I spotted her. There another. Would I be able to? I asked a friend who was from Kenya and who was with us as we traveled through the market to help us with negotiating prices. I pulled him aside and asked would there be any way that I could take a picture of one the Maasai women I had spotted in the market. He said, “Sure, I don't see why not”. The price -- purchase one of her necklaces, I bought two! I was elated and she adorned me with necklaces for our photo.
Later that evening we went to a nightclub. It felt like it was the pulse of Nairobi. Street food being grilled near the entrance, crowded bar where the hottest bartender I had ever seen was concocting mixtures that I had never seen before, but of course tried for myself. The vibes, energy and music was on point. There was even a point where the power went out. The crowd utilized that time to catch their breaths and check their phones. Fifteen minutes later the DJ had us under his control and all was right.
Our last full day was spent at the Giraffe sanctuary where we were able to feed the giraffes. It was pretty slimy and awesome to say the least. The sun kissed my skin and I felt the presence of what felt like the Universe saying, “ Welcome back home, we've been waiting for you”. The evening commenced with a concert that included some of Nairobi’s most amazing talent. The concert was held at a popular venue that served smoothies and coconut water alongside beer & alcohol and the entrance was lined up with food trucks that would make you do a double take because you would have thought that you were back in Los Angeles. It was great.
Reflecting and feeling free
My last day in Nairobi I reflected on finally being able to make it to Mama Africa.
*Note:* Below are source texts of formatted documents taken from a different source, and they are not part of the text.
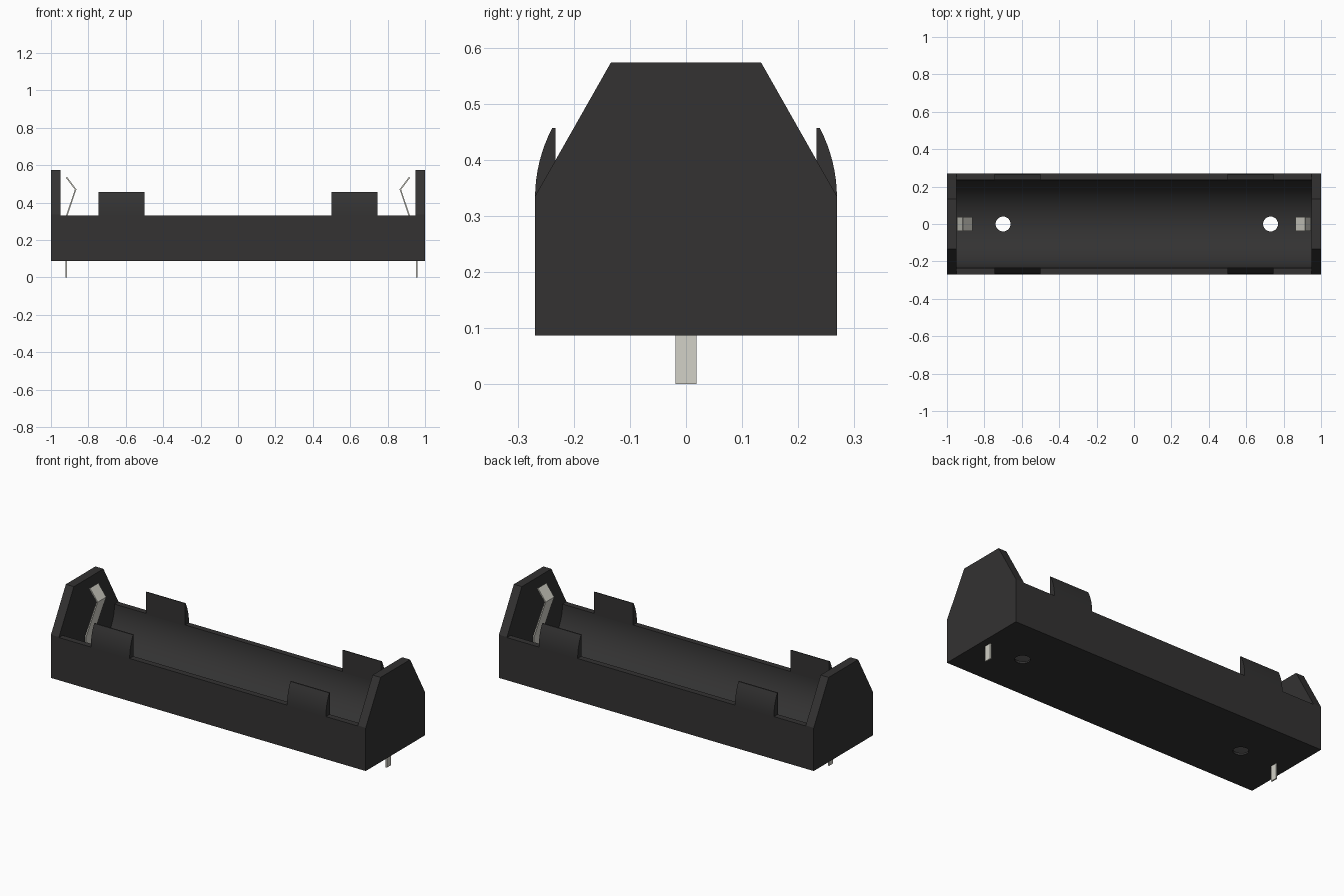
import bpy
import bmesh
from math import sin, cos, pi, radians
from mathutils import Matrix

if "Cube" in bpy.data.objects:
    bpy.data.objects.remove(bpy.data.objects["Cube"])

HALF_W, INNER_R, BASE, RIM = 0.269, 0.235, 0.087, 0.332
INNER_X = 0.949


def material(name, rgb):
    m = bpy.data.materials.new(name)
    m.use_nodes = True
    m.diffuse_color = (*rgb, 1)
    m.node_tree.nodes["Principled BSDF"].inputs["Base Color"].default_value = (*rgb, 1)
    return m


black = material("black plastic", (0.033, 0.032, 0.032))
steel = material("pin metal", (0.645, 0.638, 0.572))


def finish(name, bm, mat):
    bmesh.ops.recalc_face_normals(bm, faces=bm.faces)
    mesh = bpy.data.meshes.new(name)
    bm.to_mesh(mesh)
    bm.free()
    if mat:
        mesh.materials.append(mat)
    ob = bpy.data.objects.new(name, mesh)
    bpy.context.collection.objects.link(ob)
    return ob


def select(ob):
    bpy.ops.object.select_all(action="DESELECT")
    ob.select_set(True)
    bpy.context.view_layer.objects.active = ob


def smooth(ob):
    select(ob)
    bpy.ops.object.shade_smooth_by_angle(angle=radians(30))


def extrude_x(name, profile, x0, x1, mat=black):
    """Extrude a closed (y, z) profile along x."""
    bm = bmesh.new()
    face = bm.faces.new([bm.verts.new((x0, y, z)) for y, z in profile])
    new = bmesh.ops.extrude_face_region(bm, geom=[face])["geom"]
    bmesh.ops.translate(bm, vec=(x1 - x0, 0, 0),
                        verts=[v for v in new if isinstance(v, bmesh.types.BMVert)])
    return finish(name, bm, mat)


# Trough: box outside, half round channel inside
arc = [(-INNER_R * cos(pi * i / 48), RIM - INNER_R * sin(pi * i / 48)) for i in range(49)]
outer = [(HALF_W, RIM), (HALF_W, BASE), (-HALF_W, BASE), (-HALF_W, RIM)]
trough = extrude_x("trough", arc + outer, -INNER_X, INNER_X)

# Round holes through the floor
for x in (-0.70, 0.73):
    bm = bmesh.new()
    bmesh.ops.create_cone(bm, cap_ends=True, segments=32, radius1=0.04, radius2=0.04,
                          depth=0.2, matrix=Matrix.Translation((x, 0, 0.1)))
    cutter = finish("hole_cutter", bm, None)
    mod = trough.modifiers.new("hole", "BOOLEAN")
    mod.operation = "DIFFERENCE"
    mod.solver = "EXACT"
    mod.object = cutter
    select(trough)
    bpy.ops.object.modifier_apply(modifier=mod.name)
    bpy.data.objects.remove(cutter)
smooth(trough)

# End walls with sloping shoulders
right_half = [(HALF_W, BASE), (HALF_W, 0.335), (0.134, 0.573)]
wall = right_half + [(-y, z) for y, z in reversed(right_half)]
for side, s in (("left", 1), ("right", -1)):
    extrude_x(side + "_end_wall", wall, s * INNER_X, s)

# Curved retaining clips on the long sides
curve = [(HALF_W * cos(a), RIM + HALF_W * sin(a))
         for a in (radians(27.5) * i / 8 for i in range(9))]
for place, sy in (("front", -1), ("back", 1)):
    for side, sx in (("left", 1), ("right", -1)):
        clip = [(sy * y, z) for y, z in curve + [(0.233, 0.457), (0.233, RIM - 0.005)]]
        smooth(extrude_x(f"{place}_{side}_clip", clip, sx * 0.5, sx * 0.747))


def strip(name, path, width):
    """Bent sheet metal strip following an (x, z) path."""
    bm = bmesh.new()
    rows = [[bm.verts.new((x, y, z)) for y in (-width / 2, width / 2)] for x, z in path]
    for a, b in zip(rows, rows[1:]):
        bm.faces.new((a[0], a[1], b[1], b[0]))
    ob = finish(name, bm, steel)
    mod = ob.modifiers.new("thickness", "SOLIDIFY")
    mod.thickness = 0.008
    mod.offset = 0


# Spring contacts and solder pins
spring = [(0.917, 0.535), (0.868, 0.47), (0.943, 0.25), (0.943, 0.1)]
for side, s, pin_x in (("left", 1, 0.955), ("right", -1, -0.918)):
    strip(side + "_spring_contact", [(s * x, z) for x, z in spring], 0.076)
    strip(side + "_solder_pin", [(pin_x, 0.1), (pin_x, 0)], 0.038)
I felt like I belonged. So many times before when traveling to new and exciting places people don't let me forget my skin color, the texture of my hair or the curves on my body. But here I felt free. Free of judgement, free of unconscious thoughts or looks, free from criticism based on appearance, free from materialism, free from the button that resides in all of us that automatically switches on because it senses when the need to code switch -- it was on airplane mode. I was free to be the beautiful, free to be the brown paper bag with undertones of red and yellow. Free to embrace the sun and soak up all of the rays that enrich my melanin and make it glow. I felt strong. I was strengthened by being in the presence of my ancestors. My thoughts shifted. My outlook changed. I felt emboldened by life and possibility.
I was in Africa and she knew who I was.
For more information on trips like this and more, visit WorldChangerLife.com.
Jazmine Jones is an LA- native with a love for travel and culture. She has the "unabashed passion of @AmandaSeales, sassy attitude of #AuntieMaxine, diligence of @Beyoncé, relatability of @IssaRae, soulful authenticity of @SaintRecords, and optimism & friendliness of Susie Carmichael (Rugrats)."